Modelling landscape dynamics in a glacial refugium – or the spatial and temporal fluctuations of tree line altitudes
Article first published online: 19 APR 2013
© 2013 Blackwell Publishing Ltd
Journal of Biogeography
Volume 40, Issue 9, pages 1767–1779, September 2013
How to Cite
Marta, S., Mattoccia, M., Sbordoni, V. (2013), Modelling landscape dynamics in a glacial refugium – or the spatial and temporal fluctuations of tree line altitudes. Journal of Biogeography, 40: 1767–1779. doi: 10.1111/jbi.12120
- Issue published online: 12 AUG 2013
- Article first published online: 19 APR 2013
- central Mediterranean;
- dynamic palaeodistribution models;
- equilibrium line altitude;
- late Quaternary;
- tree line altitude
To produce a dynamic model of tree line position and habitat suitability for temperate and warm temperate forests, with high spatial and temporal resolution from the Last Glacial Maximum to the present, using an approach based on the quasi-constant altitudinal difference between the tree line altitude (TLA) and the equilibrium line altitude (ELA) of glaciers.

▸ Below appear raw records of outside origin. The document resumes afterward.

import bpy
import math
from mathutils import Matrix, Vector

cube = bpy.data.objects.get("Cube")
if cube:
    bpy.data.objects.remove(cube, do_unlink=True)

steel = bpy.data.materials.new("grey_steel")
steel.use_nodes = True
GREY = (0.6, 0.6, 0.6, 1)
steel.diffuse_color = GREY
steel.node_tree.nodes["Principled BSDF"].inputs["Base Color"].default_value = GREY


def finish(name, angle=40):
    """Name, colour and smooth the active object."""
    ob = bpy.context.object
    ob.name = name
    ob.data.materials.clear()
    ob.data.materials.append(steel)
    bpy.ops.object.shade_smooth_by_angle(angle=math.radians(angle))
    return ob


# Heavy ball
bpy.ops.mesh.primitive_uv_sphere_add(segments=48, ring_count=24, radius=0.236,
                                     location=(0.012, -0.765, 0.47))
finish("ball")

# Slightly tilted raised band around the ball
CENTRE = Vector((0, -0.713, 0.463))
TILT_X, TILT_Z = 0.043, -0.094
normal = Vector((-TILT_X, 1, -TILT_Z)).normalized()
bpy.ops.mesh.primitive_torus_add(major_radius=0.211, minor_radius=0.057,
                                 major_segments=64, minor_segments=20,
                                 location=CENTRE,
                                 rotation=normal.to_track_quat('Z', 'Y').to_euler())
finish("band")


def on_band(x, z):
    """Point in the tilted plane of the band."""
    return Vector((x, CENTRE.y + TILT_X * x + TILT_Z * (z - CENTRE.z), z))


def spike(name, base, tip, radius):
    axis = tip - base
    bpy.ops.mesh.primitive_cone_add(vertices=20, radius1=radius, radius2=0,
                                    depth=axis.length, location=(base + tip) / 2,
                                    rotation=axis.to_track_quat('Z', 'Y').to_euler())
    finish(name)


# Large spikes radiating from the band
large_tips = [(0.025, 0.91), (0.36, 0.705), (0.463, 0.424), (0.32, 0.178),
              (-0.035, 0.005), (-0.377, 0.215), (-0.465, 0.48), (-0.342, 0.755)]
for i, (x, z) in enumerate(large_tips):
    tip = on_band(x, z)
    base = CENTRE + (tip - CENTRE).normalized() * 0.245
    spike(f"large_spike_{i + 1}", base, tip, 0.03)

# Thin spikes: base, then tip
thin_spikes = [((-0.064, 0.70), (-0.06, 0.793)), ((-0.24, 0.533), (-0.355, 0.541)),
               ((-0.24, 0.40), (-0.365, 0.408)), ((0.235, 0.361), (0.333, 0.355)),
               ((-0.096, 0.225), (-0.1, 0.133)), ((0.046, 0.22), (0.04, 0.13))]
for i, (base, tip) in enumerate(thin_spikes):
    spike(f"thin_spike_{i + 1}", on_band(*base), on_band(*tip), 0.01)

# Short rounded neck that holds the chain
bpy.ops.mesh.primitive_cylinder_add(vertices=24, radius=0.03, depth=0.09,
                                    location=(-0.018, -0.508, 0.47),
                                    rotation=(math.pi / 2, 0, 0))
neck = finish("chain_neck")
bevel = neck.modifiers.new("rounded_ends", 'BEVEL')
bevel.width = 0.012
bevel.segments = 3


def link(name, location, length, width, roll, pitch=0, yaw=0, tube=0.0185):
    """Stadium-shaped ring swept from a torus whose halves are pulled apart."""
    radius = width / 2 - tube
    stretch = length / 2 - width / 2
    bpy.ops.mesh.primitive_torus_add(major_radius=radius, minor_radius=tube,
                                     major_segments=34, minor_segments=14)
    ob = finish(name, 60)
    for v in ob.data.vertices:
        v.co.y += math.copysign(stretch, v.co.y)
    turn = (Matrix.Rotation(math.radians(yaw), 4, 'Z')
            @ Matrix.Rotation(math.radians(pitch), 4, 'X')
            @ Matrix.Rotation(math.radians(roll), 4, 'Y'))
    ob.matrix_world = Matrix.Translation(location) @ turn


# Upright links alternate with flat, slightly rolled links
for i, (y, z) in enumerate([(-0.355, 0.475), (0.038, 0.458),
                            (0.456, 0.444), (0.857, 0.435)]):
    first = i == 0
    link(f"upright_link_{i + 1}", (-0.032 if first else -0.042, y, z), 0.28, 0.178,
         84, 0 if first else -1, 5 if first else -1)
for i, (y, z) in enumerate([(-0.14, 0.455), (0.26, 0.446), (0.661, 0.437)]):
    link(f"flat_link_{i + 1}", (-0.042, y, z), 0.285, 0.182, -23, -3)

Data sets of current tree line position and ELA were integrated and five different scenarios of tree line shifts were simulated at a millennial scale. The model was parameterized using a dense palynological data set (964 time points, representing 121 pollen sampling sites). The simulated tree line fluctuations were compared with those of the boreal forest reconstructed using field data from the southern Alps.
The reconstructed evolution of TLA yielded good results for the interval of tree line formation (correct assignment rate: lower limit = 98.29%; upper limit = 94.29%) and the best-fitting scenario within each millennium tree line (combined scenarios: AUC ± 2 SD = 0.877 ± 0.047; Kappa ± 2 SD = 0.651 ± 0.100). There was also strong agreement between the simulated and the reconstructed tree line fluctuations for both the timing and magnitude of tree line shift.

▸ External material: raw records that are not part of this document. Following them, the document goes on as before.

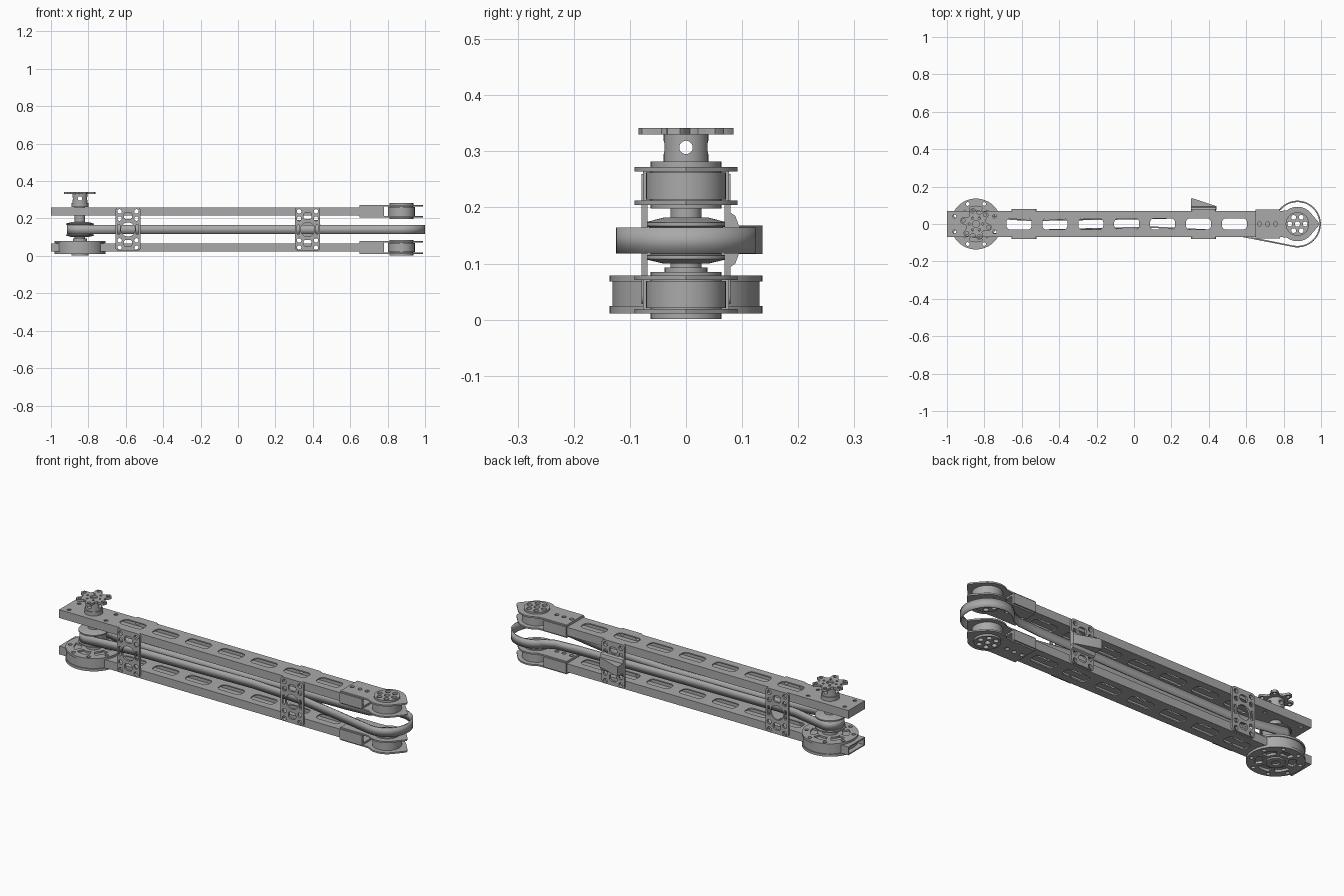
import bpy, bmesh
from math import sin, cos, pi, radians
from mathutils import Vector

if "Cube" in bpy.data.objects:
    bpy.data.objects.remove(bpy.data.objects["Cube"])

metal = bpy.data.materials.new("machined grey")
metal.use_nodes = True
GREY = (0.4, 0.4, 0.4, 1)
metal.diffuse_color = GREY
metal.node_tree.nodes["Principled BSDF"].inputs["Base Color"].default_value = GREY

PIVOT, TIP = -0.845, 0.874          # left shaft and right pulley positions in x
LOW, HIGH, MID = 0.045, 0.238, 0.141  # heights of lower tube, upper tube, belt


def finish(name, bm):
    bmesh.ops.recalc_face_normals(bm, faces=bm.faces)
    me = bpy.data.meshes.new(name)
    bm.to_mesh(me)
    bm.free()
    me.materials.append(metal)
    ob = bpy.data.objects.new(name, me)
    bpy.context.collection.objects.link(ob)
    return ob


def prism(name, outlines, lo, hi, axis="z"):
    """Extrude one or more flat outlines between lo and hi along an axis."""
    place = {"z": lambda a, b, c: (a, b, c),
             "y": lambda a, b, c: (a, c, b),
             "x": lambda a, b, c: (c, a, b)}[axis]
    bm = bmesh.new()
    for pts in outlines:
        ends = [[bm.verts.new(place(a, b, c)) for a, b in pts] for c in (lo, hi)]
        for ring in ends:
            bm.faces.new(ring)
        n = len(pts)
        for i in range(n):
            j = (i + 1) % n
            bm.faces.new((ends[0][i], ends[0][j], ends[1][j], ends[1][i]))
    return finish(name, bm)


def arc(x, y, r, a0, a1, n):
    angles = [radians(a0 + (a1 - a0) * i / n) for i in range(n + 1)]
    return [(x + r * cos(a), y + r * sin(a)) for a in angles]


def circle(x, y, r, n=20):
    return arc(x, y, r, 0, 360, n)[:-1]


def rounded(x, y, hx, hy, r):
    pts = []
    for k, (sx, sy) in enumerate([(1, 1), (-1, 1), (-1, -1), (1, -1)]):
        pts += arc(x + sx * (hx - r), y + sy * (hy - r), r, 90 * k, 90 * k + 90, 5)
    return pts


def ring_of(x, y, radius, r, count, turn=0):
    return [circle(x + radius * cos(turn + 2 * pi * i / count),
                   y + radius * sin(turn + 2 * pi * i / count), r, 14) for i in range(count)]


def box(x0, x1, y0, y1):
    return [(x0, y0), (x1, y0), (x1, y1), (x0, y1)]


def lathe(name, x, profile, n=48):
    bm = bmesh.new()
    rings = [[bm.verts.new((px, py, z)) for px, py in circle(x, 0, r, n)] for r, z in profile]
    for a, b in zip(rings, rings[1:]):
        for i in range(n):
            bm.faces.new((a[i], a[(i + 1) % n], b[(i + 1) % n], b[i]))
    bm.faces.new(rings[0])
    bm.faces.new(rings[-1])
    return finish(name, bm)


def cut(ob, outlines, lo, hi, axis="z"):
    tool = prism("cutter", outlines, lo, hi, axis)
    tool.hide_render = True
    mod = ob.modifiers.new("cut", "BOOLEAN")
    mod.operation, mod.solver, mod.object = "DIFFERENCE", "EXACT", tool
    bpy.context.view_layer.objects.active = ob
    bpy.ops.object.modifier_apply(modifier=mod.name)
    bpy.data.objects.remove(tool)


# Hollow arm tubes with lightening slots and bolt holes
PLATES = (-0.588, 0.372)
slots = [rounded(-0.615 + 0.192 * i, 0, 0.067, 0.03, 0.022) for i in range(7)]
bolts = [circle(x, y, 0.01, 12) for x in (-0.96, -0.745) for y in (-0.042, 0.042)]
for name, z, start in (("lower_tube", LOW, -1.1), ("upper_tube", HIGH, -0.992)):
    tube = prism(name, [box(-1, 0.78, -0.069, 0.069)], z - 0.022, z + 0.022)
    cut(tube, [box(start, 0.9, -0.062, 0.062)], z - 0.016, z + 0.016)
    cut(tube, slots + bolts, z - 0.1, z + 0.1)
    cross = [circle(px + dx, z, 0.012, 12) for px in PLATES for dx in (-0.045, 0.045)]
    cut(tube, cross, -0.2, 0.2, "y")

# Side plates tying the two tubes together
for px, where in zip(PLATES, ("left", "right")):
    holes = [circle(px, MID, 0.038, 28)]
    for dx in (-0.045, 0.045):
        for dz in (-0.097, -0.058, 0.058, 0.097):
            holes.append(circle(px + dx, MID + dz, 0.012, 12))
        holes.append(rounded(px + dx * 1.1, MID, 0.007, 0.025, 0.006))
    holes += [rounded(px, MID + s * 0.073, 0.022, 0.018, 0.014) for s in (-1, 1)]
    for side, y in (("front", -0.079), ("back", 0.069)):
        plate = prism(f"{side}_plate_{where}", [rounded(px, 0.144, 0.067, 0.116, 0.015)],
                      y, y + 0.01, "y")
        cut(plate, holes, -0.3, 0.3, "y")

# Wedge stop with a flared foot on the back
prism("wedge_stop", [[(0.305, 0.076), (0.305, 0.136), (0.318, 0.136), (0.44, 0.095), (0.44, 0.076)]],
      0.117, 0.168)
prism("wedge_foot", [[(0.076, 0.092), (0.088, 0.1), (0.094, 0.117),
                      (0.094, 0.168), (0.088, 0.185), (0.076, 0.193)]], 0.306, 0.439, "x")

# Fork brackets with their pulleys at the right end
teardrop = ([(0.65, 0.07), (0.65, -0.07), (0.785, -0.07)] + arc(TIP, 0, 0.092, -128, -42, 12)
            + [(0.985, -0.012), (0.99, 0), (0.985, 0.012)]
            + arc(TIP, 0, 0.092, 42, 128, 12) + [(0.785, 0.07)])
spokes = ring_of(TIP, 0, 0.041, 0.013, 6) + [circle(TIP, 0, 0.014)]
pins = [circle(x, 0, 0.011, 12) for x in (0.67, 0.715, 0.757)]
for name, z, out in (("lower", LOW, -1), ("upper", HIGH, 1)):
    body = prism(f"{name}_bracket_body", [box(0.65, 0.78, -0.077, 0.077)], z - 0.027, z + 0.027)
    cut(body, [box(0.655, 0.9, -0.0695, 0.0695)], z - 0.0225, z + 0.0225)
    cut(body, pins, z - 0.1, z + 0.1)
    for tag, dz in (("bottom", -0.034), ("top", 0.026)):
        cheek = prism(f"{name}_bracket_{tag}", [teardrop], z + dz, z + dz + 0.008)
        cut(cheek, spokes + pins, z - 0.1, z + 0.1)
    pulley = lathe(f"{name}_end_pulley", TIP, [
        (0.063, z - out * 0.04), (0.063, z - out * 0.024), (0.071, z - out * 0.024),
        (0.071, z + out * 0.024), (0.063, z + out * 0.024), (0.063, z + out * 0.044)])
    cut(pulley, spokes, z - 0.1, z + 0.1)

# Large drive wheel under the left end
wheel = lathe("drive_wheel", PIVOT, [
    (0.136, 0.011), (0.136, 0.024), (0.131, 0.024), (0.131, 0.068), (0.136, 0.068), (0.136, 0.079)], 64)
rim = ring_of(PIVOT, 0, 0.116, 0.01, 8, pi / 8)
cut(wheel, rim, 0, 0.1)
windows = []
for k in range(6):
    a = 60 * k + 8
    windows.append(arc(PIVOT, 0, 0.095, a, a + 44, 8) + arc(PIVOT, 0, 0.06, a + 44, a, 8))
cut(wheel, windows, 0, 0.024)
cut(wheel, windows, 0.07, 0.1)
hub = lathe("wheel_hub", PIVOT, [(0.045, 0.003), (0.045, 0.02)], 32)
cut(hub, [circle(PIVOT, 0, 0.02)], 0, 0.015)

# Shaft, collar, belt pulley with dished flanges
lathe("main_shaft", PIVOT, [(0.038, 0.078), (0.038, 0.093), (0.028, 0.093), (0.028, 0.262),
                            (0.045, 0.262), (0.045, 0.282), (0.03, 0.282), (0.03, 0.29)], 32)
lathe("belt_pulley", PIVOT, [(0.04, 0.1), (0.074, 0.108), (0.074, 0.114), (0.063, 0.117),
                             (0.063, 0.164), (0.074, 0.167), (0.074, 0.173), (0.04, 0.182)])

# Top hub with cross holes, and the lobed output flange
post = lathe("output_hub", PIVOT, [(0.04, 0.282), (0.04, 0.332)], 32)
cut(post, [circle(PIVOT, 0.307, 0.012)], -0.1, 0.1, "y")
cut(post, [circle(0, 0.307, 0.012)], PIVOT - 0.1, PIVOT + 0.1, "x")
lobes = []
for i in range(96):
    a = 2 * pi * i / 96
    r = 0.07 + 0.015 * max(-1, min(1, 1.6 * cos(6 * a + pi / 2)))
    lobes.append((PIVOT + r * cos(a), r * sin(a)))
flange = prism("output_flange", [lobes], 0.33, 0.342)
cut(flange, ring_of(PIVOT, 0, 0.069, 0.009, 6, -pi / 12) + [circle(PIVOT, 0, 0.018)]
    + ring_of(PIVOT, 0, 0.036, 0.006, 6), 0.3, 0.4)

# Belt running from the left pulley to the wide right loop
path = (arc(PIVOT, 0, 0.066, 260, 100, 20)
        + [(-0.66, 0.026), (-0.55, 0.02), (0, 0.028), (0.6, 0.042), (0.73, 0.052)]
        + arc(TIP, 0, 0.121, 140, -100, 40)
        + [(0.64, -0.077), (0.4, -0.033), (0.1, -0.017), (-0.6, -0.036)])
bm = bmesh.new()
strip = [[bm.verts.new((x, y, z)) for z in (0.118, 0.164)] for x, y in path]
for a, b in zip(strip, strip[1:] + strip[:1]):
    bm.faces.new((a[0], b[0], b[1], a[1]))
belt = finish("belt", bm)
solid = belt.modifiers.new("thickness", "SOLIDIFY")
solid.thickness, solid.offset = 0.008, 0

# Smooth the round parts, keep the machined edges crisp
bpy.ops.object.select_all(action="DESELECT")
for ob in bpy.context.collection.objects:
    if ob.type == "MESH" and metal.name in ob.data.materials:
        ob.select_set(True)
        bpy.context.view_layer.objects.active = ob
bpy.ops.object.shade_smooth_by_angle(angle=radians(30))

Although all the analyses support the hypothesis of a quasi-constant difference between TLA and ELA, we found a major relative upward shift of the tree line position within the interval of tree line formation, probably due to the increase in both precipitation and atmospheric CO2 concentration since the onset of the Bølling–Allerød Interstadial. Palaeodistribution maps may be useful for drawing inferences about the biogeography of single temperate and warm temperate species or for recolonization simulations; however, model-based inferences will need to account for several variables, including local climate variability, fire and herbivore disturbance, and lack of complete spatial association between modelled forests and species of interest.